■ **Exercise goal**:
Only the lines that contain the string "colour" belong in the answer; pull them from the records.

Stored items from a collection
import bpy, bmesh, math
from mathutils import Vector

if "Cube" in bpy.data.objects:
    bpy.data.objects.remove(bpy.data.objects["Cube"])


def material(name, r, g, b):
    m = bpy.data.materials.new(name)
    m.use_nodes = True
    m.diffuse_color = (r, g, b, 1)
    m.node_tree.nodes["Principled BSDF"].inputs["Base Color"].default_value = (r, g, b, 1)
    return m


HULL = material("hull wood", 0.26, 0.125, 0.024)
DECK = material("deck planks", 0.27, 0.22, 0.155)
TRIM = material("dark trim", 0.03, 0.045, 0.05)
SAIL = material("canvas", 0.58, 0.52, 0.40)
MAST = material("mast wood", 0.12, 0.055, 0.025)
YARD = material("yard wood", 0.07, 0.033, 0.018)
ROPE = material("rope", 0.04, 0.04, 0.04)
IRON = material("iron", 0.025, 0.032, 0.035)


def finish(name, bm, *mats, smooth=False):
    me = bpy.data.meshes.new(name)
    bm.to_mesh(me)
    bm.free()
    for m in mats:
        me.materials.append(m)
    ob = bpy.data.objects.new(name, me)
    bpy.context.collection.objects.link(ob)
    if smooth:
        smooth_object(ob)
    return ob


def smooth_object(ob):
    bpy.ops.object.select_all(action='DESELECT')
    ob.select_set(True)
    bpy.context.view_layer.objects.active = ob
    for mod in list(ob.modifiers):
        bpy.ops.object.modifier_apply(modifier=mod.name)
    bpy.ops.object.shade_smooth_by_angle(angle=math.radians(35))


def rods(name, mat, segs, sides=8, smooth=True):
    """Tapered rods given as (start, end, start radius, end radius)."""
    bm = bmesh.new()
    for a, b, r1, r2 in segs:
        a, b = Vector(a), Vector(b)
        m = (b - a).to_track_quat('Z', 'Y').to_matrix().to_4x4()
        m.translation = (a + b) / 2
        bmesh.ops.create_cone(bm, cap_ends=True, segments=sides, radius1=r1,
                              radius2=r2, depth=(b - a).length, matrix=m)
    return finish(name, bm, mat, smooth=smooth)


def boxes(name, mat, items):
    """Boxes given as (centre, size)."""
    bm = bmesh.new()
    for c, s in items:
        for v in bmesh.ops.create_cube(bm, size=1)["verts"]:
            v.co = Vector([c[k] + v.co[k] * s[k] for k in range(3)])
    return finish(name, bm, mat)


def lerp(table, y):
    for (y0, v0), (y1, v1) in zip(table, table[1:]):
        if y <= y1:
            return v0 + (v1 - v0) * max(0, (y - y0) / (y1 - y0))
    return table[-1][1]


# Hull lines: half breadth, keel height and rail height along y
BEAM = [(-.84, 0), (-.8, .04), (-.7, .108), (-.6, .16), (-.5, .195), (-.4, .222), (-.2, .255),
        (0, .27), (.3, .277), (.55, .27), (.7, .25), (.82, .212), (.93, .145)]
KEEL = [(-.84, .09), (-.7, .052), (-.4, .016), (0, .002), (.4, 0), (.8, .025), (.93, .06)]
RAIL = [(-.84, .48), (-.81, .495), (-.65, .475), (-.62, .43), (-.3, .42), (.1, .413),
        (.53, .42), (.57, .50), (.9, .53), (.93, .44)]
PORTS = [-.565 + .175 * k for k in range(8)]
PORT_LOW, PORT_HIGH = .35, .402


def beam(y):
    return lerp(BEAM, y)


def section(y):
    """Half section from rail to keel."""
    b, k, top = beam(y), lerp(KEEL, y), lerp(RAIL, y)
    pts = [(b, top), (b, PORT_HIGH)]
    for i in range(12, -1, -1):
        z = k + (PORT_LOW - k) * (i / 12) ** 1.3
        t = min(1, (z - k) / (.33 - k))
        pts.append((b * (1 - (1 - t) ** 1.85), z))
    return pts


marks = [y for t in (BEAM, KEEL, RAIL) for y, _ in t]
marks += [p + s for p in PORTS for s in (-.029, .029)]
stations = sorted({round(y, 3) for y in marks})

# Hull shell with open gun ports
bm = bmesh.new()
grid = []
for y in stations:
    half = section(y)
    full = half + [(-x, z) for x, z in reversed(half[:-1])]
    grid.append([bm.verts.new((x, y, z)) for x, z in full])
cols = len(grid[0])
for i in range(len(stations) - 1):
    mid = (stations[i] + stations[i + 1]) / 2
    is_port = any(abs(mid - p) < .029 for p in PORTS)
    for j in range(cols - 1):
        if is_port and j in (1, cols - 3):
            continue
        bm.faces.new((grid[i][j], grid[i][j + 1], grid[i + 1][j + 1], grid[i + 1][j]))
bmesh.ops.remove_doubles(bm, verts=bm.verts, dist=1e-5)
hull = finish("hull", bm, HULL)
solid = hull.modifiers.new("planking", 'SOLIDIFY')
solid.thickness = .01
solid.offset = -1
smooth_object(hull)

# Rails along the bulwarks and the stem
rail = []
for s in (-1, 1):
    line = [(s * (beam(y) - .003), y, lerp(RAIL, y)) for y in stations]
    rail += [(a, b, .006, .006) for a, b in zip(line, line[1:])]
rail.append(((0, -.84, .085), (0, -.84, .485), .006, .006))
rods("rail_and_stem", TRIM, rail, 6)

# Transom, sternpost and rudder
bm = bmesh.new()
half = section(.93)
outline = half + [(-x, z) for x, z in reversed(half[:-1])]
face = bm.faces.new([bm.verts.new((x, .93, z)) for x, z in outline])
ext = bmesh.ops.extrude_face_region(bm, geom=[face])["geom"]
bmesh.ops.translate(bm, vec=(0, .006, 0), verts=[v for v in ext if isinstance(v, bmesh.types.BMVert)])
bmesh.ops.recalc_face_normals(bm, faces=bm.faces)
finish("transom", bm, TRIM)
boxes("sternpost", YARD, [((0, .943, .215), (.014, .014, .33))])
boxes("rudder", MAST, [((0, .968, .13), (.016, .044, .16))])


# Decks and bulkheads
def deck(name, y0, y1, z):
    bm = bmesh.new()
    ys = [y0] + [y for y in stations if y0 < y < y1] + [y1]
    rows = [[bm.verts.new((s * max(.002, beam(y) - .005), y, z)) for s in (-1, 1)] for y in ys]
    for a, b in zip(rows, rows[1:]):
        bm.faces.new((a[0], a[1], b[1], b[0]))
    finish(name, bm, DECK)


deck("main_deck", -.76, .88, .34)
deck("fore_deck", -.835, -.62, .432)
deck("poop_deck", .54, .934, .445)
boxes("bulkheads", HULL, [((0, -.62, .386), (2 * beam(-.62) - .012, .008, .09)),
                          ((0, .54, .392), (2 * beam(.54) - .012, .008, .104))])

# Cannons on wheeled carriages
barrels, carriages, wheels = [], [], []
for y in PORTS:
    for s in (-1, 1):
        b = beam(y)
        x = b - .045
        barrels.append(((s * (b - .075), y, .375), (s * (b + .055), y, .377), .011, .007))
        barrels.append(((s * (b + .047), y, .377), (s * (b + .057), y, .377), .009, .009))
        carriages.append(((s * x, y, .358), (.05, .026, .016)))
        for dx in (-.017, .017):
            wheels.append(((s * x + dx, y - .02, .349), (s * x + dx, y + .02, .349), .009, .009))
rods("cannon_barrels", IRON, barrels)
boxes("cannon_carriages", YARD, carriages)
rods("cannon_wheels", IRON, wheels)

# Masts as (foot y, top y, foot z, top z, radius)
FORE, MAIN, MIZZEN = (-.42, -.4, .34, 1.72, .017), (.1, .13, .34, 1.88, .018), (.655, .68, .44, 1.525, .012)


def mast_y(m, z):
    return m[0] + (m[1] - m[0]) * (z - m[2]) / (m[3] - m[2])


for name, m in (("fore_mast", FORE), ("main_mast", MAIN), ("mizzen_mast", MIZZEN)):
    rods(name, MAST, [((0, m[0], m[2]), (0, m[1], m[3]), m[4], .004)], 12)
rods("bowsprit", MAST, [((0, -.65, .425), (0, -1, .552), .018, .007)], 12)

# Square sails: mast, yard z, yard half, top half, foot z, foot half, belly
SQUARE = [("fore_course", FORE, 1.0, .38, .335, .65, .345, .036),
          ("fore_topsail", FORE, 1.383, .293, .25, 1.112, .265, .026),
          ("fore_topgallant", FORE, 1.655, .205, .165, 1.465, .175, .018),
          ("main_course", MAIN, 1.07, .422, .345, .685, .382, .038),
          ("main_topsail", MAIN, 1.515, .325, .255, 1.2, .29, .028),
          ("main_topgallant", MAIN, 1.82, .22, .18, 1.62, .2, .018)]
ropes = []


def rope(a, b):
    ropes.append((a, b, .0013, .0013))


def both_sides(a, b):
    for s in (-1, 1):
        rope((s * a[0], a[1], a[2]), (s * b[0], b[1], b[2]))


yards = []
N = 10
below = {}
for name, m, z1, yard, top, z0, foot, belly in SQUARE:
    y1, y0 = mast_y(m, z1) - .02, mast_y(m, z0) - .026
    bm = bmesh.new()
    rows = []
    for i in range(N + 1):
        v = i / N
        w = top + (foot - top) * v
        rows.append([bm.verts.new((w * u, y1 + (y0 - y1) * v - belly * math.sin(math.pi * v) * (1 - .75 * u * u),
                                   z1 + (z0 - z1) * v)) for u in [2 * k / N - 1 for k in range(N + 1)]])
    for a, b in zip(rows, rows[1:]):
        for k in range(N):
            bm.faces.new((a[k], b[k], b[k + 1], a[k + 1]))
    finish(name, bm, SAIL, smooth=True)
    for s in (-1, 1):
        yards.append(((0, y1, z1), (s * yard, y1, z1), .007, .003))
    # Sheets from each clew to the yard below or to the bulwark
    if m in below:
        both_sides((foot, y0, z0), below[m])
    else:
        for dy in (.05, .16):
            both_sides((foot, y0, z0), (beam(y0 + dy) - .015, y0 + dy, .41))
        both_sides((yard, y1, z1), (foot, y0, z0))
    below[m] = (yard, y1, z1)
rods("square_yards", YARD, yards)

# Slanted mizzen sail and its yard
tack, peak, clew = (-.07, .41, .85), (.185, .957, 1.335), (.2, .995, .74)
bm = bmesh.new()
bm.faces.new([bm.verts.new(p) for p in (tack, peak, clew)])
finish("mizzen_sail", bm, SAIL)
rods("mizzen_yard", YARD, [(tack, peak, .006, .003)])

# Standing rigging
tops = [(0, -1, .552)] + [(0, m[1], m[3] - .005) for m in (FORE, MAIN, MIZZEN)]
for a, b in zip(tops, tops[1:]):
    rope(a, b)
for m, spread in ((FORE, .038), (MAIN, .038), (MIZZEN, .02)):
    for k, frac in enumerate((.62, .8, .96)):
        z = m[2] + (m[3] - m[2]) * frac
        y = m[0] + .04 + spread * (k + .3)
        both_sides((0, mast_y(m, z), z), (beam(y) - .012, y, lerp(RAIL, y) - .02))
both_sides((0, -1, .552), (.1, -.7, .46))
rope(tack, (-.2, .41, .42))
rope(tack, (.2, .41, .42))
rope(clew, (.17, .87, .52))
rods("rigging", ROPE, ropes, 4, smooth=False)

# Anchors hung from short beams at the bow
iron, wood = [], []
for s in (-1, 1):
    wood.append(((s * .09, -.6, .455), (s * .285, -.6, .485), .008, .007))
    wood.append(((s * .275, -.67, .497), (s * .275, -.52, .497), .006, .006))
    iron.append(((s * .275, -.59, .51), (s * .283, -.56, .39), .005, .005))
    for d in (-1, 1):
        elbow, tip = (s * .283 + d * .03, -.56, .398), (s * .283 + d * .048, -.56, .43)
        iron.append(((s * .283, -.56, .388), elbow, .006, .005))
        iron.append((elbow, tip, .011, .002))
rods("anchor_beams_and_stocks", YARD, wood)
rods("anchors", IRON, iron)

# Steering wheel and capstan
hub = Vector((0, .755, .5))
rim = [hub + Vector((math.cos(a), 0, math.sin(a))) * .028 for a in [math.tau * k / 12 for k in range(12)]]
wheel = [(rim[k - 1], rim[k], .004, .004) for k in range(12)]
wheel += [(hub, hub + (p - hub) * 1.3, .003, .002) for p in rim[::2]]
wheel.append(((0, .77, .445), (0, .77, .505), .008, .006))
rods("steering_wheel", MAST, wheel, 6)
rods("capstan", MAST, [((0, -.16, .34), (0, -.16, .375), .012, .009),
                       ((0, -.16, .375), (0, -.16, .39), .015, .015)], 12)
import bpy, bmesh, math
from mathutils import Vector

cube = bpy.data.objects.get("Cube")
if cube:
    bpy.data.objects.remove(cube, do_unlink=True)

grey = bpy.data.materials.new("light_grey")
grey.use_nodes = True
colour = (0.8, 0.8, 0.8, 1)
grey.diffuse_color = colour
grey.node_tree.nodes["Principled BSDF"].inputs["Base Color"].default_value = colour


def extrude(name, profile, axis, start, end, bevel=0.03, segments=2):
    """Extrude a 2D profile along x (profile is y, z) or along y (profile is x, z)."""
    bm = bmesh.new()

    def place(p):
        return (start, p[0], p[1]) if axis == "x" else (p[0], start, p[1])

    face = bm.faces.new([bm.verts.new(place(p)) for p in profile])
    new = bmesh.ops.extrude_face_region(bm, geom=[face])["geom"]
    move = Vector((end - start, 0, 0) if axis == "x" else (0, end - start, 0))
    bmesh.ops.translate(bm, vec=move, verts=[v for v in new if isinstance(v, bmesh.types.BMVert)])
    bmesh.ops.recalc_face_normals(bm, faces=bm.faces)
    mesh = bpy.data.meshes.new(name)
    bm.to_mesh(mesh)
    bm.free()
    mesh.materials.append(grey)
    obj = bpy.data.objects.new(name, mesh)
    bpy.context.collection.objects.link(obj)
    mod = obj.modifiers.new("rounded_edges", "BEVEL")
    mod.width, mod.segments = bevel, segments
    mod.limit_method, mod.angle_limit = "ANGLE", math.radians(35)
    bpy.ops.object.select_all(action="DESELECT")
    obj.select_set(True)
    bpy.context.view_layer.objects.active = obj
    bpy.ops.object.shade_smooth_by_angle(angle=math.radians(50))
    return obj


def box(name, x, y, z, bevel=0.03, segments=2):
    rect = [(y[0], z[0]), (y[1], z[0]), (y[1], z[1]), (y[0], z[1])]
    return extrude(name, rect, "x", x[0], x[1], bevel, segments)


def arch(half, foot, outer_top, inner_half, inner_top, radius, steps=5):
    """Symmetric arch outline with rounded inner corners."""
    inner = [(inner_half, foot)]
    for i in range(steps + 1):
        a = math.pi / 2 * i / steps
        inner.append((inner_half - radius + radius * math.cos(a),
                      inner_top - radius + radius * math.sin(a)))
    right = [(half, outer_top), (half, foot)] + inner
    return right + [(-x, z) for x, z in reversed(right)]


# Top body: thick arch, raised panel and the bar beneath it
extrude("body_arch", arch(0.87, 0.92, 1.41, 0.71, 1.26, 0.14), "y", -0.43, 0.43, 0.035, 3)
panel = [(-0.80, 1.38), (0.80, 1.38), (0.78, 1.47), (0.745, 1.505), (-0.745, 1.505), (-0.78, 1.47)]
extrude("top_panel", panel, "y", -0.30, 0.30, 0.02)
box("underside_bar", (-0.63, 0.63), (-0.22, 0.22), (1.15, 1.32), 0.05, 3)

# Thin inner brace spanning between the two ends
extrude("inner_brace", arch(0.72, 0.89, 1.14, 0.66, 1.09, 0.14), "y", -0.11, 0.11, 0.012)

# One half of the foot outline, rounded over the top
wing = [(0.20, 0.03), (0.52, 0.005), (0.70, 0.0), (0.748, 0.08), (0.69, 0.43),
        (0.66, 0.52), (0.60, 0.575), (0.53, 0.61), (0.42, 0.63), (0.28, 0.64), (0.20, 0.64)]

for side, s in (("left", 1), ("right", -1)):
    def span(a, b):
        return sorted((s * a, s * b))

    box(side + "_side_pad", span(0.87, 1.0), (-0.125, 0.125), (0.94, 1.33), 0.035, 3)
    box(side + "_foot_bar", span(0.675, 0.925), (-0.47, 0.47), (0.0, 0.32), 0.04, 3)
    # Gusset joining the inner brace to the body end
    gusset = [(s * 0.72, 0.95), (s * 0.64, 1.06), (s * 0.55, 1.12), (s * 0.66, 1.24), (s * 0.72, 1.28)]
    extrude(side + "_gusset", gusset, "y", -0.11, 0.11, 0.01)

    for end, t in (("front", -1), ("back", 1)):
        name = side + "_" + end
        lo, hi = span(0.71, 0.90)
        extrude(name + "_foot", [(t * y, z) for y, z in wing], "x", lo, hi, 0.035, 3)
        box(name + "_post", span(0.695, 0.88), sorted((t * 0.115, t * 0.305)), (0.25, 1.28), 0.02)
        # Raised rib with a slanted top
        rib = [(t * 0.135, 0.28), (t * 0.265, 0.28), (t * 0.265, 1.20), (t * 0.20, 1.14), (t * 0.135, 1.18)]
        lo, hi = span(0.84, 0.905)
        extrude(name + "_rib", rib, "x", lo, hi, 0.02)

■ **Exercise solution**:
colour = (0.8, 0.8, 0.8, 1)
grey.diffuse_color = colour
grey.node_tree.nodes["Principled BSDF"].inputs["Base Color"].default_value = colour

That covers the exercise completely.